Dyshidrotic Dermatitis Symptoms

Dyshidrotic Dermatitis

Dyshidrotic dermatitis is a skin condition that usually affects women, and this disease may also be called dyshidrotic eczema and pompholyx. However, this condition can affect anyone from the age of four years and upwards, although it is rarely seen after the age of seventy five years old. Unlike contact dermatitis this skin disorder will only affect the hands and bottoms of the feet. Some patients may only have a single hand or foot affected, while others have a rash on both upper and lower extremities. Dyshidrotic dermatitis starts with itching, and then the rash develops over time. At first you may notice spots on your extremities which become very itchy, and after some time the rash of small bumps and then small blisters will start to appear one the sides of the fingers and the toes according to Mayo Clinic.

Dyshidrotic dermatitis symptoms vary from one patient to another but most patients report uncontrollable urge to itch, burning sensations, cracking of the skin and thickening of nail ridges. Fifty percent of patients affected by this condition have an underlying skin condition like eczema, atopic dermatitis, psoriasis or other diseases. Other risk factors for this conditions include stressful environment, exposure to toxic substances and simply having sensitive skin. In some cases worsening of the symptoms are witnessed like secondary infections of bacterial and fungal nature that may require antibiotic or antimycotic treatment accordingly.

The cause of dyshidrotic dermatitis remains unknown at this point. Doctors speculate on the causes of this condition and their opinions vary from hereditary reasons to dysfunction of the sweat glands, to sensitivities to various metals and many others. In some patients symptoms have a clearly seasonal factor. In others, blistery rash keeps flaring up no matter the season year round. Since the cause of the symptoms is not clear according to Medscape, other conditions like psoriasis or diabetes could be misdiagnosed for dyshidrotic dermatitis.

Rhus dermatitis can create a similar rash with small blisters and intense itching, but this condition is caused by coming into contact with one of the poison ivy family of plants, which belong to the Rhus genus. Poison ivy, poison oak, and poison sumac can all cause a rash on the hands and feet which could possibly be mistaken for dyshidrotic dermatitis, but these plants will affect any area of skin and not just the hands and feet. Exfoliative dermatitis is a serious condition that involves all layers of the skin, and affects the entire body, so it is not difficult for the physician to differentiate between these conditions most of the time.

Lichenoid dermatitis can also cause a rash that affects the deeper tissues of the skin, and this condition should be evaluated immediately by your physician because it can be very serious.

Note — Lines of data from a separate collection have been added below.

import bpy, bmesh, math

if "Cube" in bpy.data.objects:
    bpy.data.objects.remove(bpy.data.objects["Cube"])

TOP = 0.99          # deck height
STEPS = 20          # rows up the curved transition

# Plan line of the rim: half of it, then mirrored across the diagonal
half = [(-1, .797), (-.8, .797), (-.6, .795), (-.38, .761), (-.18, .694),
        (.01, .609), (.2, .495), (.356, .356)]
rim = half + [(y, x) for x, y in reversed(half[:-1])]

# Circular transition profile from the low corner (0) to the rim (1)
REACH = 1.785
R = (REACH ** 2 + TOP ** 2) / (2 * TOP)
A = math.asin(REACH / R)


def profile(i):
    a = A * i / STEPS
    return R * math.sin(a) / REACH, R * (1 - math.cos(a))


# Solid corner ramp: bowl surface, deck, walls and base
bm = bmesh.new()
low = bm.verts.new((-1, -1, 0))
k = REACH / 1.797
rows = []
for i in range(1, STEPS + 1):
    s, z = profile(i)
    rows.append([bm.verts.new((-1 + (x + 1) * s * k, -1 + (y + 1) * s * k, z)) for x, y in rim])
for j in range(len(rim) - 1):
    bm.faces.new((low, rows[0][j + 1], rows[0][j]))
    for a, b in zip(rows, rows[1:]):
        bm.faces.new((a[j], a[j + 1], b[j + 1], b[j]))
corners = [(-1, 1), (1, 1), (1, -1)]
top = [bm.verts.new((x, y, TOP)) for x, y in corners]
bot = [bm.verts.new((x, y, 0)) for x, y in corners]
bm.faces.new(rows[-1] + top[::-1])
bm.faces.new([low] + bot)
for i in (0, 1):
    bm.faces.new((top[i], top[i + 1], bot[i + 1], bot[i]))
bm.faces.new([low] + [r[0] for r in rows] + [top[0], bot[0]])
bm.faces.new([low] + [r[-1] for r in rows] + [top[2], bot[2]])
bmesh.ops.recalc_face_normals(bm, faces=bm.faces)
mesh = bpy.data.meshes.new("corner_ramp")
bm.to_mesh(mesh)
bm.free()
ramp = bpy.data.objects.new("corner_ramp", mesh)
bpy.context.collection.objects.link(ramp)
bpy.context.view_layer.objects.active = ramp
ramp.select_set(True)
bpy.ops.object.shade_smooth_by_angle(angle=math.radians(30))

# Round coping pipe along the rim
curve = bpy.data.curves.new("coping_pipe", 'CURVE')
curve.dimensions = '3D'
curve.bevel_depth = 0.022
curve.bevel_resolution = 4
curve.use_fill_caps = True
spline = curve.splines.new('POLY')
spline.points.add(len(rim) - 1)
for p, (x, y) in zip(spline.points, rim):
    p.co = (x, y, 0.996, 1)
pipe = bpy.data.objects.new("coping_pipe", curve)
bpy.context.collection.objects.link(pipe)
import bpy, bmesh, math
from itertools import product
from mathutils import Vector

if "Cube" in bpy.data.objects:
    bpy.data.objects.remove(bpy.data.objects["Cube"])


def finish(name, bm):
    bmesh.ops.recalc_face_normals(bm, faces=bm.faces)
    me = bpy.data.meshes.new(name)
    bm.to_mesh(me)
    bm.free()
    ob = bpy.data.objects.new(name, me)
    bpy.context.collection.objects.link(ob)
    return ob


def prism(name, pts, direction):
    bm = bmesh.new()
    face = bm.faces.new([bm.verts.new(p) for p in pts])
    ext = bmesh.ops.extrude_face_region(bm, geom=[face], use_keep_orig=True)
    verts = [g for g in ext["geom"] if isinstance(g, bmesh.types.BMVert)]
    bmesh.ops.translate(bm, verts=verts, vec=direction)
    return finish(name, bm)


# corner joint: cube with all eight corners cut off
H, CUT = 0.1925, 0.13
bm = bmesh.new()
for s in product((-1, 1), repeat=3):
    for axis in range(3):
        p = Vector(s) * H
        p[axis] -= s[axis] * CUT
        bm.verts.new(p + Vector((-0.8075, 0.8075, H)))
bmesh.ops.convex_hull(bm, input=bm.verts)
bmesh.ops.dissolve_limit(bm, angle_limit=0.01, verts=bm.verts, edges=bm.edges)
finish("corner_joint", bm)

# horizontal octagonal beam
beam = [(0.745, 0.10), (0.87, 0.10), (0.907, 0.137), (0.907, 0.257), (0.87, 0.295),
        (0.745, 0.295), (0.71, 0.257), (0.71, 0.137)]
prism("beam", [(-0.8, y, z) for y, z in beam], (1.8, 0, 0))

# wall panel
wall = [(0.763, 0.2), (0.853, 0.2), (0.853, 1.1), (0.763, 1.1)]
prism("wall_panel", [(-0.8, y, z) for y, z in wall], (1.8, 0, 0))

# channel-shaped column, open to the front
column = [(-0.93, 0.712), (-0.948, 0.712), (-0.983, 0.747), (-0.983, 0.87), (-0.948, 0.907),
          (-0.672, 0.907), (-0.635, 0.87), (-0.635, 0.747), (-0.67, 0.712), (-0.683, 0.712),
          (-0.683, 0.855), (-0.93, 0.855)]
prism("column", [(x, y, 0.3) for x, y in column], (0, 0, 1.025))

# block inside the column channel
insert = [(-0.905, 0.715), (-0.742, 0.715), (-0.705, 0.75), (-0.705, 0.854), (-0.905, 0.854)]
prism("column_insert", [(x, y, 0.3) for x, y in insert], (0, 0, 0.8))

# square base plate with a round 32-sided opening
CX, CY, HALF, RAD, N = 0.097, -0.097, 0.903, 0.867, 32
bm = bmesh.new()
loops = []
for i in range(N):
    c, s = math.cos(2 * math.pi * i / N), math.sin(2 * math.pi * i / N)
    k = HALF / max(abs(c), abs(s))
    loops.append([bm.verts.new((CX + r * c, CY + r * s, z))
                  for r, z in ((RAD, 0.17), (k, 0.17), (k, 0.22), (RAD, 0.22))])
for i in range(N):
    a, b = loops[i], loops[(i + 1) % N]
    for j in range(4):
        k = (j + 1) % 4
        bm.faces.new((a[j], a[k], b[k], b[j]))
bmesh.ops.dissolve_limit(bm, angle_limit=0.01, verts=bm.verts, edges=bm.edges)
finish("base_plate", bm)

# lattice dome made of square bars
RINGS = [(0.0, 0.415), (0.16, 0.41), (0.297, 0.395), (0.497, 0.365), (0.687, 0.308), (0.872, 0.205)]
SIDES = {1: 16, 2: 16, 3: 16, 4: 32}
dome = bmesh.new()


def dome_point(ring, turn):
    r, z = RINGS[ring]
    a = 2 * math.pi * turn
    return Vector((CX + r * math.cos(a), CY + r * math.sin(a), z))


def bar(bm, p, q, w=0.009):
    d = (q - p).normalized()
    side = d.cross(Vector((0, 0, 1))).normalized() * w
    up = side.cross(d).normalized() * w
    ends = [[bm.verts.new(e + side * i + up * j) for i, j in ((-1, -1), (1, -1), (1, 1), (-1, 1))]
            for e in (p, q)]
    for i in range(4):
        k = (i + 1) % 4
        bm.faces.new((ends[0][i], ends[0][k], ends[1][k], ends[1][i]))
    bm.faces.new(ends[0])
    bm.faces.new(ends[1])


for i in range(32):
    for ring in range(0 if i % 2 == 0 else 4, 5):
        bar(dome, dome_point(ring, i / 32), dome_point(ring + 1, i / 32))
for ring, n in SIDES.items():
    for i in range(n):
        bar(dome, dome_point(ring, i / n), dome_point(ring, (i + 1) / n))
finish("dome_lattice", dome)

Dyshidrotic dermatitis can be uncomfortable, with itching, burning and pain, blisters, and brown areas that can lead to the peeling of skin from your hands and feet. This condition can become serious, especially if any of the blisters break open and skin infections occur.

References:

http://emedicine.medscape.com/article/1122527-overview